    2 sets of 500 lbs. for 10 flips. Follow with 1 set of 700 lbs. for as many flips as possible in 60 seconds
  • Power Stairs Power Stairs

    Power Stairs 18-inch stairs

    1 warm-up set; 2 working sets with 300 lbs.
Day 2: Arms and Grip
Day 3: Rest
Day 4: Event Day 2
  • Log Press Log Press

    Log Press

    2 warm-up sets; 1 set of 275 lbs. for 3 reps; 2 set of 305 for 2 reps; 1 set of 325 for max reps in 60 seconds (usually about 4-5)
  • Farmer's Walk Farmer's Walk

    Farmer's Walk

    2 warm-up sets of just deadlifts with the handles; 1 set of 250 lbs. per hand; 1 set of 300 per hand; 1 set of 325 per hand
  • Stones and Loading Stones and Loading

    Stones and Loading

    Warm-up with lightest stone; 1 set of a stone runs (loading 5 stones for fastest time) 1 set of max reps with 330-lb. stone or 285 stone.

Day 5: Deadlift and Upper Back
Day 6: Rest
Day 7: Legs and Conditioning
Day 8: Chest and Shoulders
Day 9: Rest
Day 10: Repeat!

Colton's No-Contest Training Regimen ///

Bellow is Colton's training when he is not preparing for a contest. This style of training helps him focus more on building maximal gym strength in the main movements: squat, deadlift, bench press, and overhead press.

"The training is different because I am always training to get stronger; that starts with strong gym movements," Leonard said. "The months before a contest, I am likely not going to set to many PRs in those lifts. My focus is on implements that will be used in a contest. I recommend any lifters getting started in strongman to follow a template similar to the one below."

Normal workouts when not preparing for a contest:

Day 1: Squat/Deadlift Day
    • Barbell Squat Barbell Squat

      Barbell Squat (or other Squat movement)

      Max Effort: 3-4 sets, working up to a maximal weight for 1-2 reps, 1 set of 5, 1 set of 3, 2 sets of 1-2 reps
    • Barbell Deadlift Barbell Deadlift

      Speed Deadlift

      40-50% max lift, sometimes bands are added, 5 sets of 2-3 reps, focusing on form and speed
    • Glute Ham Raise Glute Ham Raise

      Glute Ham Raise

      3 sets of 12-15 reps


Day 2: AM
Day 3: Pressing Day
Day 4: Bodybuilding Day and Upper Back Training

Extras: I leave room here for 1-2 additional exercises I'd like to do that week. For example: Side raises, rear delts, more biceps work, calves etc.

Day 5: Rest
Day 6: Strong Man Saturday!

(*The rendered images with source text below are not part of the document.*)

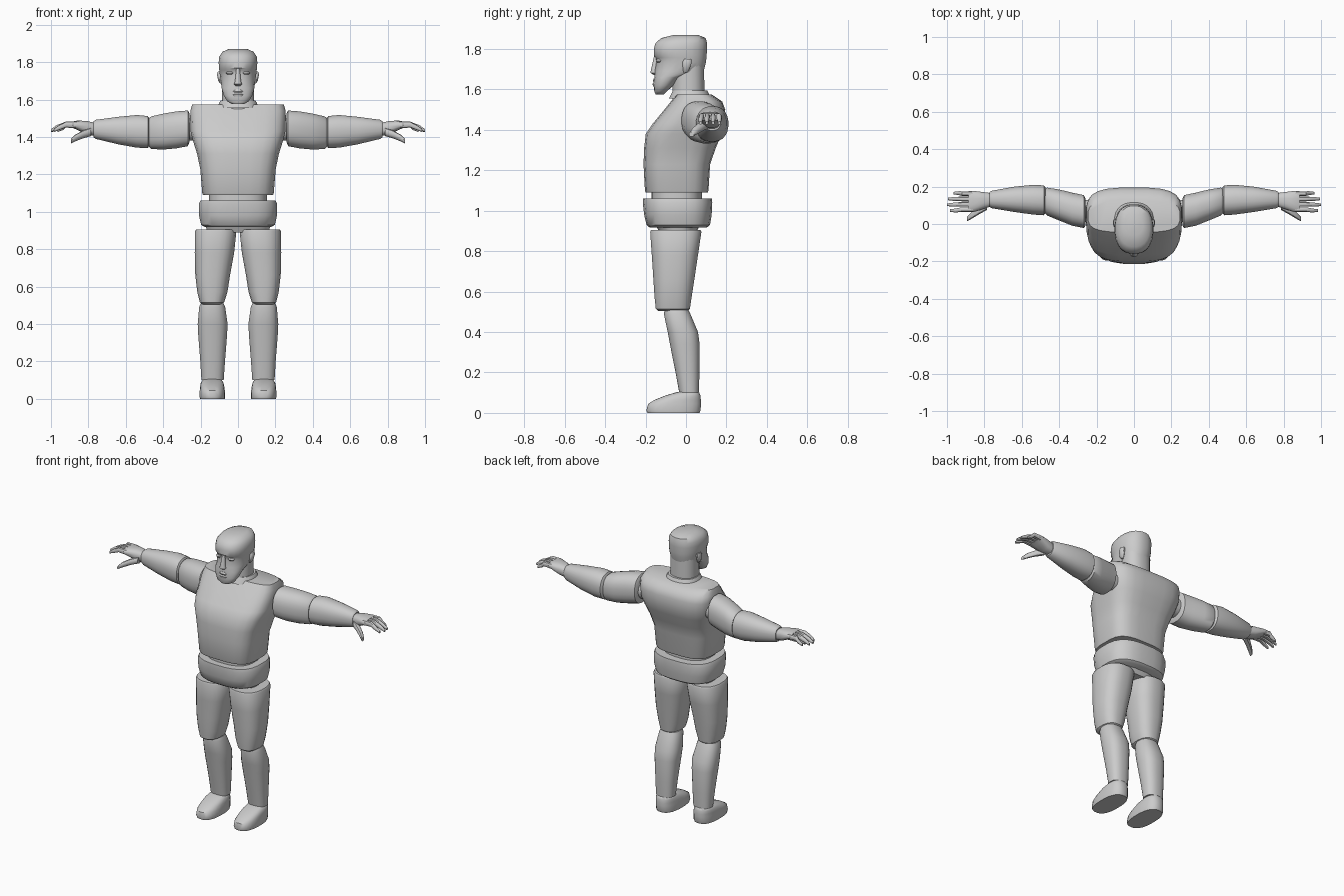
import bpy, bmesh, math

grey = bpy.data.materials.new("plain grey")
grey.diffuse_color = (0.6, 0.6, 0.6, 1)


def loft(name, axis, rings, power=2.5, sides=24, mirror=False):
    """Skin closed superellipse rings: (position, u_min, u_max, v_min, v_max).
    axis z: u=x, v=y.  axis x: u=y, v=z."""
    bm = bmesh.new()
    loops = []
    for p, u0, u1, v0, v1 in rings:
        loop = []
        for i in range(sides):
            a = math.tau * (i + 0.5) / sides
            c, s = math.cos(a), math.sin(a)
            u = (u0 + u1) / 2 + (u1 - u0) / 2 * math.copysign(abs(c) ** (2 / power), c)
            v = (v0 + v1) / 2 + (v1 - v0) / 2 * math.copysign(abs(s) ** (2 / power), s)
            loop.append(bm.verts.new((u, v, p) if axis == "z" else (p, u, v)))
        loops.append(loop)
    for a, b in zip(loops, loops[1:]):
        for i in range(sides):
            j = (i + 1) % sides
            bm.faces.new((a[i], a[j], b[j], b[i]))
    bm.faces.new(loops[0])
    bm.faces.new(loops[-1])
    bmesh.ops.recalc_face_normals(bm, faces=bm.faces)
    me = bpy.data.meshes.new(name)
    bm.to_mesh(me)
    bm.free()
    me.materials.append(grey)
    ob = bpy.data.objects.new(name, me)
    bpy.context.collection.objects.link(ob)
    bpy.ops.object.select_all(action="DESELECT")
    ob.select_set(True)
    bpy.context.view_layer.objects.active = ob
    bpy.ops.object.shade_smooth_by_angle(angle=math.radians(40))
    if mirror:
        m = ob.modifiers.new("mirror", "MIRROR")
        m.use_mirror_merge = False
    return ob


def body(name, rows, power=2.5):
    """Symmetric part stacked in z: (z, half width, y front, y back)."""
    return loft(name, "z", [(z, -h, h, f, b) for z, h, f, b in rows], power)


# Head: jaw, eye hollow, brow and flat-topped skull
body("head", [
    (1.575, 0.030, -0.150, -0.110), (1.59, 0.058, -0.157, -0.095),
    (1.62, 0.076, -0.159, -0.062), (1.66, 0.088, -0.157, -0.020),
    (1.69, 0.092, -0.155, 0.088), (1.735, 0.098, -0.147, 0.100),
    (1.757, 0.101, -0.150, 0.102), (1.768, 0.103, -0.160, 0.103),
    (1.80, 0.104, -0.160, 0.105), (1.83, 0.101, -0.152, 0.105),
    (1.855, 0.084, -0.122, 0.098), (1.870, 0.050, -0.060, 0.060)], 2.3)
body("nose", [
    (1.672, 0.012, -0.160, -0.140), (1.682, 0.021, -0.176, -0.140),
    (1.70, 0.016, -0.173, -0.140), (1.765, 0.009, -0.158, -0.140)], 2)
body("mouth", [
    (1.615, 0.025, -0.163, -0.13), (1.628, 0.032, -0.166, -0.13),
    (1.636, 0.034, -0.160, -0.13), (1.644, 0.030, -0.165, -0.13),
    (1.655, 0.018, -0.160, -0.13)], 2)
loft("ears", "z", [
    (1.685, 0.085, 0.096, -0.012, 0.008), (1.70, 0.085, 0.106, -0.016, 0.018),
    (1.735, 0.085, 0.113, -0.018, 0.030), (1.75, 0.085, 0.108, -0.010, 0.026)],
    2.2, 12, True)
loft("eyes", "z", [
    (1.733, 0.026, 0.058, -0.145, -0.11), (1.742, 0.020, 0.066, -0.150, -0.11),
    (1.751, 0.026, 0.058, -0.145, -0.11)], 2, 12, True)

# Neck and collar
body("neck", [(1.55, 0.086, -0.068, 0.092), (1.72, 0.086, -0.065, 0.090)], 2.3)
body("collar", [
    (1.555, 0.110, -0.085, 0.125), (1.582, 0.102, -0.072, 0.112),
    (1.594, 0.094, -0.066, 0.106)], 2.3)

# Torso, broad sleeveless shoulders narrowing to the waist
body("torso", [
    (1.090, 0.188, -0.200, 0.108), (1.10, 0.192, -0.204, 0.112),
    (1.23, 0.203, -0.211, 0.120), (1.31, 0.220, -0.208, 0.148),
    (1.38, 0.242, -0.200, 0.178), (1.43, 0.255, -0.166, 0.192),
    (1.50, 0.257, -0.108, 0.195), (1.54, 0.256, -0.076, 0.180),
    (1.574, 0.246, -0.045, 0.130)], 3.4)
body("waist", [(1.04, 0.155, -0.172, 0.080), (1.11, 0.155, -0.172, 0.080)], 2.6)

# Pelvis and hip joint
body("pelvis", [
    (0.918, 0.178, -0.182, 0.105), (0.93, 0.198, -0.196, 0.120),
    (0.98, 0.210, -0.208, 0.128), (1.04, 0.211, -0.215, 0.131),
    (1.06, 0.202, -0.214, 0.129)], 2.8)
body("hip_joint", [(0.89, 0.165, -0.130, 0.050), (0.93, 0.175, -0.150, 0.070)], 2.6)

# Legs
loft("thighs", "z", [
    (0.505, 0.092, 0.190, -0.138, 0.008), (0.515, 0.074, 0.204, -0.150, 0.020),
    (0.57, 0.056, 0.218, -0.156, 0.028), (0.66, 0.042, 0.229, -0.162, 0.042),
    (0.78, 0.020, 0.232, -0.170, 0.060), (0.895, 0.008, 0.231, -0.178, 0.077),
    (0.905, 0.014, 0.225, -0.174, 0.072)], 2.5, 24, True)
loft("shins", "z", [
    (0.10, 0.076, 0.196, -0.034, 0.064), (0.20, 0.069, 0.202, -0.052, 0.067),
    (0.34, 0.058, 0.213, -0.080, 0.068), (0.40, 0.055, 0.216, -0.091, 0.060),
    (0.49, 0.068, 0.208, -0.110, 0.022), (0.51, 0.076, 0.200, -0.106, 0.012)],
    2.4, 24, True)
loft("feet", "z", [
    (0.000, 0.070, 0.204, -0.192, 0.068), (0.012, 0.068, 0.206, -0.197, 0.073),
    (0.045, 0.070, 0.205, -0.188, 0.075), (0.065, 0.073, 0.203, -0.155, 0.074),
    (0.085, 0.077, 0.200, -0.105, 0.072), (0.100, 0.086, 0.190, -0.055, 0.066),
    (0.106, 0.095, 0.180, -0.030, 0.055)], 2.5, 24, True)

# Arms
loft("shoulder_joints", "x", [
    (0.20, 0.010, 0.130, 1.38, 1.50), (0.30, 0.010, 0.130, 1.38, 1.50)], 2, 24, True)
loft("upper_arms", "x", [
    (0.258, -0.008, 0.135, 1.375, 1.525), (0.268, -0.022, 0.155, 1.350, 1.542),
    (0.33, -0.010, 0.168, 1.338, 1.537), (0.40, 0.018, 0.185, 1.332, 1.525),
    (0.465, 0.045, 0.195, 1.335, 1.510), (0.475, 0.055, 0.190, 1.345, 1.500)],
    2.4, 24, True)
loft("forearms", "x", [
    (0.472, 0.060, 0.195, 1.355, 1.495), (0.482, 0.046, 0.207, 1.340, 1.512),
    (0.54, 0.050, 0.210, 1.342, 1.518), (0.64, 0.064, 0.200, 1.360, 1.508),
    (0.76, 0.084, 0.178, 1.389, 1.492), (0.772, 0.090, 0.172, 1.397, 1.484)],
    2.3, 24, True)

# Hands: palm, four drooping fingers, thumb
loft("palms", "x", [
    (0.76, 0.095, 0.165, 1.405, 1.475), (0.81, 0.078, 0.172, 1.412, 1.486),
    (0.86, 0.062, 0.178, 1.438, 1.488), (0.885, 0.062, 0.178, 1.448, 1.482)],
    2.6, 16, True)
tips = [0.985, 1.0, 0.995, 0.965]
for k, tip in enumerate(tips):
    y = 0.077 + 0.0285 * k
    yt = 0.072 + 0.031 * k
    loft(f"finger_{k + 1}", "x", [
        (0.86, y - 0.013, y + 0.013, 1.446, 1.482),
        (0.92, y - 0.013, y + 0.013, 1.450, 1.482),
        (tip - 0.03, yt - 0.011, yt + 0.011, 1.437, 1.463),
        (tip, yt - 0.007, yt + 0.007, 1.426, 1.442)], 2.3, 10, True)
loft("thumbs", "x", [
    (0.785, 0.075, 0.120, 1.405, 1.450), (0.83, 0.050, 0.092, 1.392, 1.434),
    (0.87, 0.026, 0.062, 1.376, 1.412), (0.892, 0.014, 0.040, 1.366, 1.390)],
    2.3, 10, True)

2-4 strongman events preparing for the next contest I have. I alternate between using lighter weight for speed and time for several runs and 1-2 maximum effort sets.

Example Workout

  • Yoke Carry Yoke Carry

    Yoke Carry

    4 sets 50% max for time and speed, 50-80 ft. carries
  • Farmer's Walk Farmer's Walk

    Farmer's Carry

    1 warm-up set; 2 sets of 250 lbs.; 1 set trying to hit a PR. Work up to max effort
  • Sand Bag Carries Sand Bag Carries

    Sandbag Carries

    1 set of a 200-lb. bag for 100 ft.; 1 set of 300 lbs. for 50ft; 1 set of 300 lbs. for max distance
Day 7: Rest

If you want to learn more about Colton Leonard, or more about strongman, please feel free to contact him. You can find him here on on BodySpace or you can hit him up on Facebook or Twitter. If you want more great articles or videos and content like this, make sure to keep coming back to